On this particular night we elected not to use a tent, but instead to sleep out under the stars (except, naturally, for the matriarch, who wisely chose relative warmth of tent over the romance of a star-lit sky).
|Our camp in an Inca ruin|
In the morning, Ben says "Dad, it must have got below freezing last night, mustn't it?!". "Oh no", I replied, breezily, "it can't have got that cold. If it had done, the water in the washing up bucket.." at which juncture I bent over to demonstrate my point "would have froz...", tailing off, "Aah. Well maybe it did freeze last night", I said, as extracted a lump of very solid ice from the bucket.
|The frozen water in the washing up bucket|
Sudden panic as to whether there was any antifreeze in the car's cooling system. We're a very long way indeed from anybody at all, and we don't want to find our car can't move because all the pipes have split. Thankfully there is antifreeze and all is well!
In Bolivia we got to visit the world's highest silver mine, where we donned the latest in fashionable garb for today's miner,
Indulged our much-suppressed Christmas shopping urges in some very colourful markets,
Saw several saints being taken out of their boxes for their annual jaunt around the village square,
|Saints go marching on.....|
And, best of all, got a sneak preview of 2015's Dakar rally route.
|Dad's Dakar fantasies that just won't disappear!|
We were rather sorry when finally we descended back down to normal altitudes, although it was very definitely a relief to be warm again.
|Basking in the sun next to an outpouring of volcanic pumice. Fantastic to be warm again!|
From the altiplano it was down into the rainforests and swamps of eastern Bolivia and the Brazilian Pantanal.
|Traffic jam on the backroads of Brazil|
|A sweaty stopover in the Pantanal|

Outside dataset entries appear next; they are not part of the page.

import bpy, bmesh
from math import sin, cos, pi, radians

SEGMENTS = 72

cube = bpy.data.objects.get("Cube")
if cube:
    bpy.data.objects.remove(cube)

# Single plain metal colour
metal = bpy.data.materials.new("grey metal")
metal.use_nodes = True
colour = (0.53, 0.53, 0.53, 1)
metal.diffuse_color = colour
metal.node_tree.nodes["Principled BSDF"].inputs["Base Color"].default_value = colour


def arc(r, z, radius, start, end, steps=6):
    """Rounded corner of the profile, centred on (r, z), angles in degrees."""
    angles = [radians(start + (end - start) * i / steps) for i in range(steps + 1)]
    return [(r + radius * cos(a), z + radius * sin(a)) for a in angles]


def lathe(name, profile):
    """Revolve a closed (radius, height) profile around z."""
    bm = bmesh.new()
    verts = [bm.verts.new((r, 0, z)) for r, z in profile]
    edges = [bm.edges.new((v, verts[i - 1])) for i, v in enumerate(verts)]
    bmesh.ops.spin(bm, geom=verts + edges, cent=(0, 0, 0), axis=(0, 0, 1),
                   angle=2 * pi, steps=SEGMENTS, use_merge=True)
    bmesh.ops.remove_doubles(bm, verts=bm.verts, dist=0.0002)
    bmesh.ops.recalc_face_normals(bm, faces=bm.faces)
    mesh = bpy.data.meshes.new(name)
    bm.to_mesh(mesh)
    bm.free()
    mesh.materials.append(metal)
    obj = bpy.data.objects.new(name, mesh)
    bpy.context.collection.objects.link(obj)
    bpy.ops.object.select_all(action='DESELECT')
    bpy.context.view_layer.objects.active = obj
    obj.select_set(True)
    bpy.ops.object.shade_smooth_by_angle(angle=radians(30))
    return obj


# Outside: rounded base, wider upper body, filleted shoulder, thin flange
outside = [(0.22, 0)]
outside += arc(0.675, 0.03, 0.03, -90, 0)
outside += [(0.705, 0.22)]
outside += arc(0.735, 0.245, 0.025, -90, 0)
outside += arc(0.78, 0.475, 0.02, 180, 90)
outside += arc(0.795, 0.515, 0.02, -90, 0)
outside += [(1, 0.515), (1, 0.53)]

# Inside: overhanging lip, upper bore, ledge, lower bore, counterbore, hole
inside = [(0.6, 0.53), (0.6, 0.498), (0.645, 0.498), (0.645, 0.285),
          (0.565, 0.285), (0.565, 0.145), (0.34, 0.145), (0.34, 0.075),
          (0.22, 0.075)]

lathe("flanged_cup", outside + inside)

And then, after several days of almost non-stop driving, we were back at Fazenda Iracambi, ancestral home of the Le Bs in Brazil. From where we have a couple of days to gather our wits before starting the loooong journey home in time for Christmas carols at Miombo Park. We can't wait!